I am delighted to announce that our online networking community Always Illinois now features email forwarding. All members of the Always Illinois community can customize an @alumni.illinois.edu address, providing long-term consistency and connectivity. It's also a great way to network with family, friends and colleagues.

If you haven't already, I urge you to sign up for Always Illinois online. Our exciting networking community is a free benefit to all Illinois alumni, students, faculty and staff. Always Illinois offers all the basic functions of a social network with added levels of security and privacy. To join and strengthen your ties to our great Illinois family, visit www.alwaysillinois.org.

Richard Herman

**Always Illinois and e-mail forwarding are free services provided by the
University of Illinois Alumni Association and the Office of the Chancellor.

This mailing approved by:
The Office of the Chancellor

This Message sent via MASSMAIL. http://www.cites.uiuc.edu/services/massmail/
Note the many differences: Chancellor Herman starts off with an open greeting to his readers, he spreads his prose out into multiple paragraphs, he generally has a conclusion, he places his title on the next line after his name instead of placing it immediately before his name, the email was sent by MASSMAIL, and it was "approved by the Office of the Chancellor". The scam email had none of these things.

Now, if the author(s) of the spoofed email had taken the time to make their message look more credible, they would probably have delayed a campus reaction by a few hours (as it would've taken longer for people to realize it was a hoax) and they would have gotten my kudos. Instead, I am forced to condemn them for doing a half-assed job.

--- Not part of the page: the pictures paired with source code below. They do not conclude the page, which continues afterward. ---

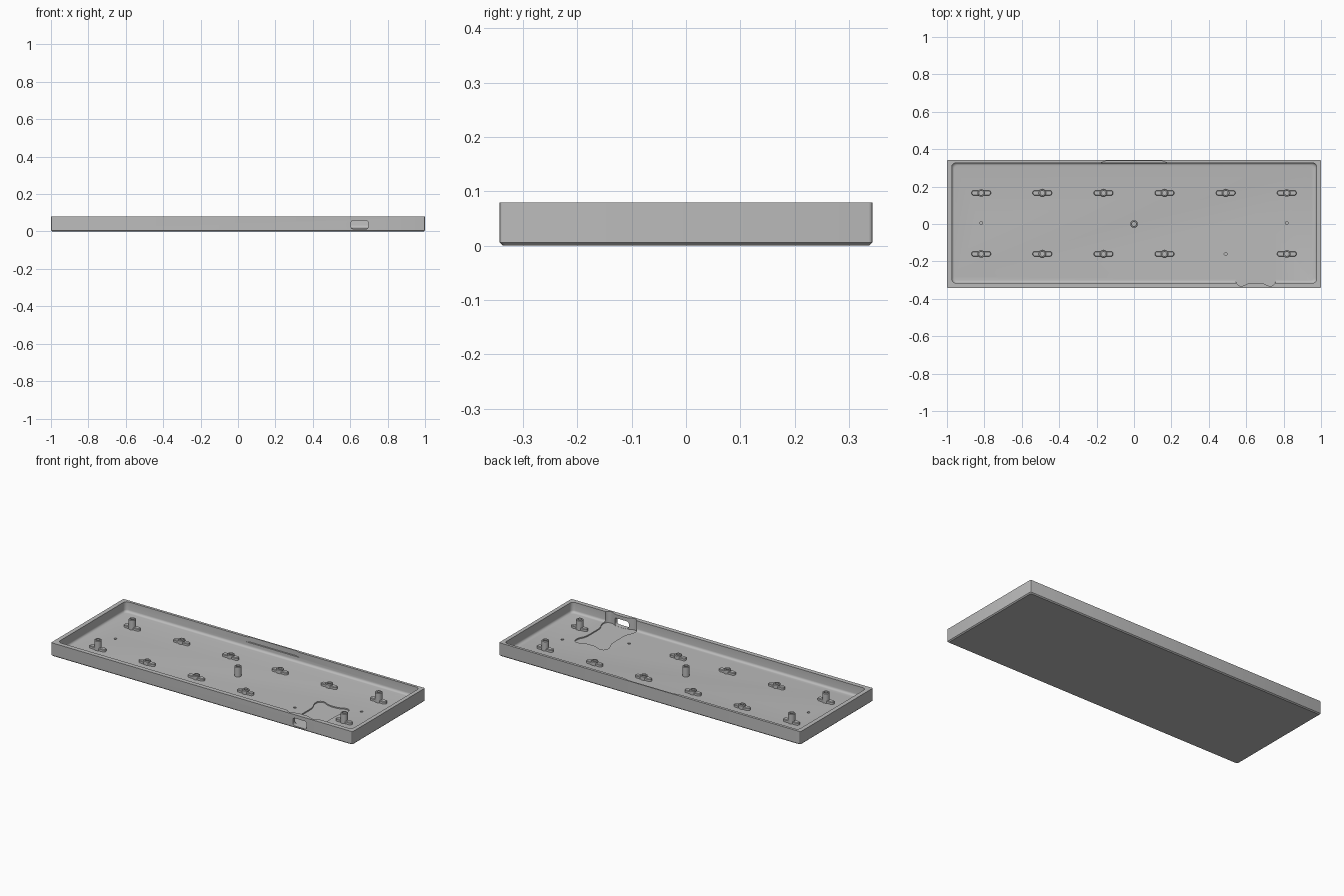
import bpy, bmesh, math
from mathutils import Matrix, Vector

default = bpy.data.objects.get("Cube")
if default:
    bpy.data.objects.remove(default, do_unlink=True)

grey = bpy.data.materials.new("plain grey")
grey.use_nodes = True
colour = (0.5, 0.5, 0.5, 1)
grey.diffuse_color = colour
grey.node_tree.nodes["Principled BSDF"].inputs["Base Color"].default_value = colour

HEIGHT, FLOOR, POCKET = 0.08, 0.019, 0.012
HALF_X, HALF_Y = 1.0, 0.343


def loft(name, rings, matrix=Matrix()):
    """Skin a stack of (outline, z) rings and cap both ends."""
    bm = bmesh.new()
    loops = [[bm.verts.new((x, y, z)) for x, y in pts] for pts, z in rings]
    n = len(loops[0])
    for a, b in zip(loops, loops[1:]):
        for i in range(n):
            j = (i + 1) % n
            bm.faces.new((a[i], a[j], b[j], b[i]))
    bm.faces.new(loops[0][::-1])
    bm.faces.new(loops[-1])
    bmesh.ops.transform(bm, matrix=matrix, verts=bm.verts)
    bmesh.ops.recalc_face_normals(bm, faces=bm.faces)
    mesh = bpy.data.meshes.new(name)
    bm.to_mesh(mesh)
    bm.free()
    mesh.materials.append(grey)
    ob = bpy.data.objects.new(name, mesh)
    bpy.context.collection.objects.link(ob)
    return ob


def rounded(x0, x1, y0, y1, r, steps=5):
    """Rounded rectangle, counter-clockwise."""
    corners = [(x1 - r, y1 - r), (x0 + r, y1 - r), (x0 + r, y0 + r), (x1 - r, y0 + r)]
    pts = []
    for k, (cx, cy) in enumerate(corners):
        for s in range(steps + 1):
            a = math.pi / 2 * (k + s / steps)
            pts.append((cx + r * math.cos(a), cy + r * math.sin(a)))
    return pts


def circle(r, cx=0, cy=0, n=24):
    return [(cx + r * math.cos(math.tau * i / n), cy + r * math.sin(math.tau * i / n))
            for i in range(n)]


def soften(pts, times=2):
    """Round an outline by cutting its corners."""
    for _ in range(times):
        out = []
        for p, q in zip(pts, pts[1:] + pts[:1]):
            p, q = Vector(p), Vector(q)
            out += [p.lerp(q, 0.25), p.lerp(q, 0.75)]
        pts = out
    return pts


# Tray body with a chamfered underside
def outer(inset):
    return rounded(-HALF_X + inset, HALF_X - inset, -HALF_Y + inset, HALF_Y - inset, 0.007, 3)


tray = loft("tray", [(outer(0.006), 0), (outer(0), 0.006), (outer(0), HEIGHT)])


# Main cavity, with a cove where the walls meet the floor
def inner(inset):
    return rounded(-0.974 + inset, 0.976 - inset, -0.316 + inset, 0.327 - inset, 0.022)


COVE = 0.014
cove = [(inner(COVE * (1 - math.sin(a))), FLOOR + COVE * (1 - math.cos(a)))
        for a in (math.pi / 8 * k for k in range(5))]
cutters = [loft("cavity_cutter", cove + [(inner(0), 0.1)])]

# Lobed pocket for the socket board, reaching into the front wall
side = [(0.083, 0), (0.083, 0.07), (0.106, 0.11), (0.106, 0.15), (0.075, 0.166), (0.035, 0.143)]
half = side + [(-x, y) for x, y in side[::-1]]
outline = half + [(-x, -y) for x, y in half if y > 0]
outline = soften([(0.651 + x, -0.17 + y) for x, y in outline])
cutters.append(loft("pocket_cutter", [(outline, POCKET), (outline, 0.1)]))

# Socket window through the front wall
window = rounded(0.604, 0.696, 0.0125, 0.059, 0.014)
cutters.append(loft("window_cutter", [(window, 0.3), (window, 0.4)],
                    Matrix.Rotation(math.pi / 2, 4, "X")))

# Relief with tapered ends in the back wall
relief = [(-0.178, 0.32), (0.178, 0.32), (0.178, 0.327), (0.15, 0.336), (-0.15, 0.336), (-0.178, 0.327)]
cutters.append(loft("relief_cutter", [(relief, 0.05), (relief, 0.1)]))

# Small blind holes in the floor
for x, y in ((-0.817, 0.005), (0.817, 0.005), (0.49, -0.16)):
    hole = circle(0.008, x, y, 16)
    cutters.append(loft("hole_cutter", [(hole, 0.01), (hole, 0.04)]))

for cutter in cutters:
    cutter.hide_render = True
    mod = tray.modifiers.new(cutter.name, "BOOLEAN")
    mod.operation, mod.solver, mod.object = "DIFFERENCE", "EXACT", cutter
bpy.context.view_layer.update()
carved = bpy.data.meshes.new_from_object(
    tray.evaluated_get(bpy.context.evaluated_depsgraph_get()))
tray.modifiers.clear()
tray.data = carved
for cutter in cutters:
    bpy.data.objects.remove(cutter, do_unlink=True)


# Hollow round standoff
def standoff(name, x, y, top, r=0.02, bore=0.011):
    rings = [(r, FLOOR - 0.004), (r, top - 0.003), (r - 0.003, top), (bore, top), (bore, FLOOR + 0.004)]
    return loft(name, [(circle(q, x, y), z) for q, z in rings])


parts = [tray, standoff("centre_post", 0, 0, 0.078)]

# Two rows of winged supports; the outermost carry tall posts
for row, y in (("back", 0.166), ("front", -0.16)):
    for i in range(6):
        if row == "front" and i == 4:
            continue
        x = -0.817 + i * 0.3268
        tall = i in (0, 5)
        wing = rounded(x - 0.052, x + 0.052, y - 0.014, y + 0.014, 0.0135)
        crown = rounded(x - 0.049, x + 0.049, y - 0.011, y + 0.011, 0.0105)
        # the wing is split so the standoff bore stays open
        parts.append(loft(f"{row}_wing_{i}", [(wing, FLOOR - 0.004), (wing, 0.031), (crown, 0.034)]))
        parts.append(standoff(f"{row}_{'post' if tall else 'boss'}_{i}", x, y,
                              0.078 if tall else 0.043))

# Smooth curved sides while keeping edges crisp
bpy.ops.object.select_all(action="DESELECT")
for ob in parts:
    ob.select_set(True)
bpy.context.view_layer.objects.active = tray
bpy.ops.object.shade_smooth_by_angle(angle=math.radians(30))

Bonus for the journalism majors: Ask the Chancellor's office or campus Public Relations if the Chancellor had been a member of a fraternity while in college. If he was, that would be multiple kinds of hilarious.


rknil said...

Yeah, pranks have to be done well.

In my DI days, I once concocted a fake news alert saying Michael Jordan was retiring from basketball. It had a couple of flaws, but it likely would have fooled some people. After a few minutes, I decided it would do more harm than good, and I removed it.

Then, months later, Michael Jordan really did retire.

The Squire said...

Yeah, that's another rule for pulling a prank - they need to be anonymous enough that it's too much trouble to find the person who pulled it for the type of stunt they did. Putting out fake news like that would likely have bitten the sender in the ass (assuming the person posting the fake news was someone whose name didn't start with "D" and end with "rudge").

As for this stunt, there'll be a load of hurt for the person who pulled it if they figure out who it was.